Life is good for the funniest great screenwriter in Hollywood. So why does his return to TV have him freaking out?

  1. On a sunny afternoon in Los Angeles, on the back lot of the Fox studios, Mike White is frozen in the doorway of his office, chewing on a fingernail. He has just finished a long meeting with the network brass. His eyes are wide and unblinking. His strawberry-blond hair is disheveled. His face is florid. In a few days, he’s due to begin shooting the first episode of the new TV show he’s producing, a midseason replacement called Cracking Up.

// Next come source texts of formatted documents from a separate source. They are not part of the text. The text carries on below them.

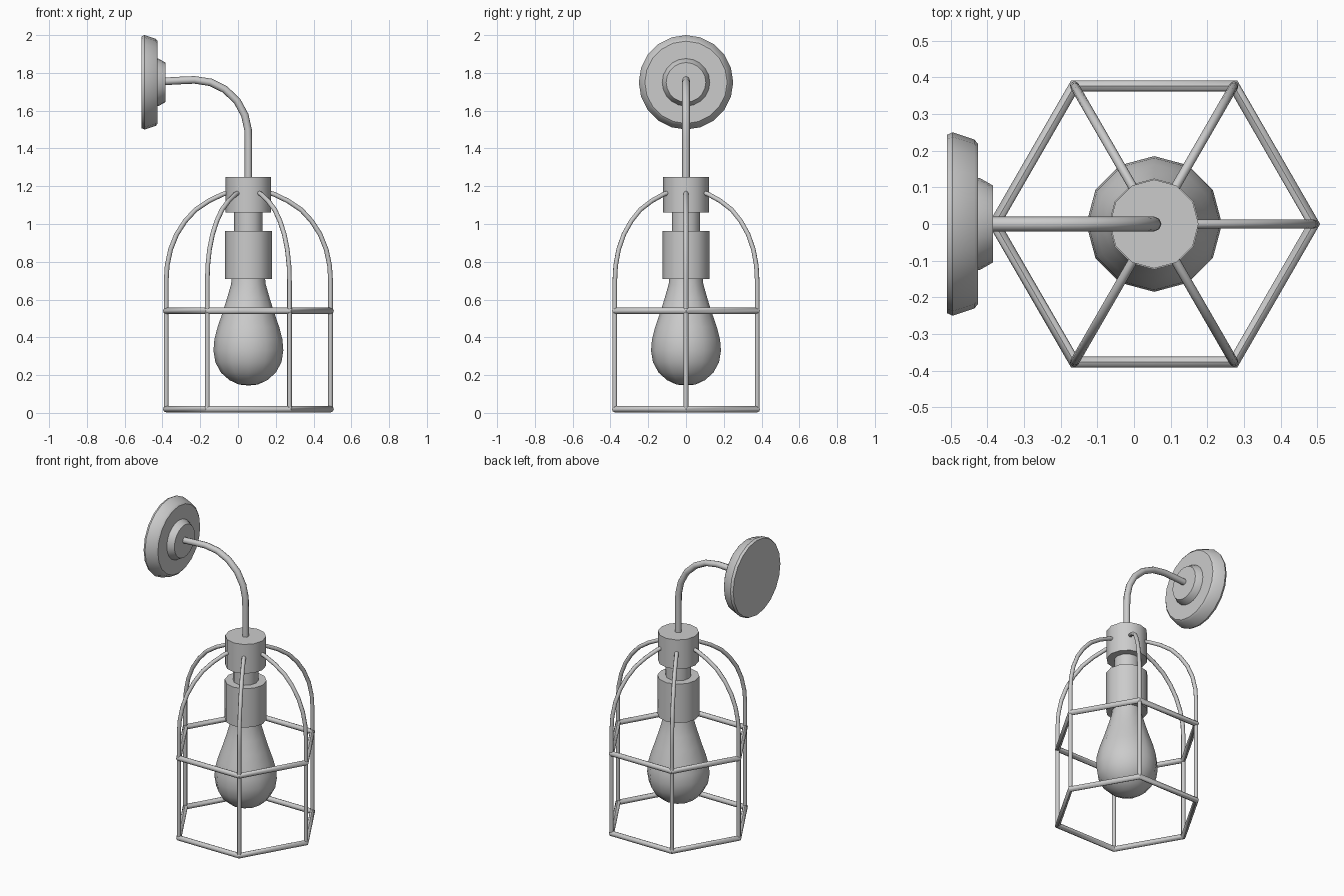
import bpy, bmesh
from math import radians, pi
from mathutils import Matrix

if "Cube" in bpy.data.objects:
    bpy.data.objects.remove(bpy.data.objects["Cube"])

AXIS = 0.055          # x of the lamp's vertical axis
CAGE_R = 0.435        # hexagon corner radius


def finish(obj, angle=35):
    obj.data.shade_smooth()
    obj.data.set_sharp_from_angle(angle=radians(angle))
    return obj


def lathe(name, profile, sides, matrix):
    """Revolve (radius, height) points about local z."""
    bm = bmesh.new()
    verts = [bm.verts.new((r, 0, z)) for r, z in profile]
    edges = [bm.edges.new(p) for p in zip(verts, verts[1:])]
    bmesh.ops.spin(bm, geom=verts + edges, cent=(0, 0, 0), axis=(0, 0, 1),
                   angle=2 * pi, steps=sides)
    bmesh.ops.remove_doubles(bm, verts=bm.verts, dist=1e-4)
    bmesh.ops.recalc_face_normals(bm, faces=bm.faces)
    mesh = bpy.data.meshes.new(name)
    bm.to_mesh(mesh)
    bm.free()
    mesh.transform(matrix)
    obj = bpy.data.objects.new(name, mesh)
    bpy.context.collection.objects.link(obj)
    return finish(obj)


def tube(name, points, radius):
    """Round rod along (x, z) points."""
    curve = bpy.data.curves.new(name, 'CURVE')
    curve.dimensions = '3D'
    curve.bevel_depth = radius
    curve.bevel_resolution = 2
    curve.use_fill_caps = True
    spline = curve.splines.new('POLY')
    spline.points.add(len(points) - 1)
    for p, (x, z) in zip(spline.points, points):
        p.co = (x, 0, z, 1)
    obj = bpy.data.objects.new(name, curve)
    bpy.context.collection.objects.link(obj)
    bpy.ops.object.select_all(action='DESELECT')
    bpy.context.view_layer.objects.active = obj
    obj.select_set(True)
    bpy.ops.object.convert(target='MESH')
    return finish(bpy.context.view_layer.objects.active, 50)


on_axis = Matrix.Translation((AXIS, 0, 0))
on_wall = Matrix.Translation((0, 0, 1.75)) @ Matrix.Rotation(pi / 2, 4, 'Y')

# Wall plate with raised boss
lathe("wall_plate", [(0, -.51), (.243, -.51), (.25, -.495), (.23, -.435),
                     (.218, -.425), (0, -.425)], 20, on_wall)
lathe("plate_boss", [(0, -.43), (.127, -.43), (.125, -.42), (.105, -.385),
                     (0, -.385)], 20, on_wall)

# Curved arm
tube("arm", [(-.41, 1.754), (-.3, 1.76), (-.23, 1.763), (-.145, 1.75),
             (-.07, 1.713), (-.005, 1.652), (.036, 1.576), (.053, 1.5),
             (AXIS, 1.44), (AXIS, 1.22)], .02)

# Cap, neck, socket and bulb
lathe("cap", [(0, 1.06), (.121, 1.06), (.121, 1.25), (0, 1.25)], 12, on_axis)
lathe("neck", [(0, .94), (.075, .94), (.075, 1.08), (0, 1.08)], 12, on_axis)
lathe("socket", [(0, .71), (.124, .71), (.124, .963), (0, .963)], 12, on_axis)
lathe("bulb", [(0, .145), (.05, .15), (.1, .173), (.145, .213), (.175, .268),
               (.185, .33), (.18, .39), (.163, .455), (.137, .53),
               (.112, .61), (.092, .68), (.085, .74), (0, .74)], 12, on_axis)

# Six cage wires
wire = [(.1, 1.167), (.135, 1.158), (.21, 1.122), (.28, 1.075), (.335, 1.015),
        (.38, .945), (.412, .865), (.43, .78), (CAGE_R, .70), (CAGE_R, .015)]
for i in range(6):
    obj = tube(f"cage_wire_{i + 1}", wire, .0125)
    obj.data.transform(on_axis @ Matrix.Rotation(i * pi / 3, 4, 'Z'))

# Hexagonal cage rings
for name, z in (("lower_ring", .02), ("middle_ring", .54)):
    bpy.ops.mesh.primitive_torus_add(
        major_segments=6, minor_segments=8, major_radius=CAGE_R,
        minor_radius=.0175, location=(AXIS, 0, z))
    bpy.context.object.name = name
    finish(bpy.context.object, 50)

    “You’ve kind of hit me at a very, like, curious moment,” he says, gnawing now on his cuticle. His tone is childlike and wondrous—a fey little boy from the Valley, precocious and wanting to please, clearly annoyed, toe tapping. “This TV show just got ugly. Now I’m full of rage and hate.”

    You want to take a minute and collect yourself?

    He sits behind his desk. His computer is candy-apple red. It looks like a toy. White—the suddenly ballyhooed screenwriter with the penchant for writing himself into his movies—looks very much like himself. Like Ned Schneebly, the henpecked substitute teacher from School of Rock; like Corny, the evangelical security guard from The Good Girl; like Buck, the lovelorn suitor from Chuck & Buck. Like a nerdy, thirty-three-year-old outcast from Pasadena who set out to be a playwright and ended up the talk of the town.

    “I’ll be fine,” he says. “You’ll just have a window into the true dark night of the soul. Here’s your angle: a desperate network trying to destroy the only show that can bring them out of their doldru...

Originally published in Esquire, February 2004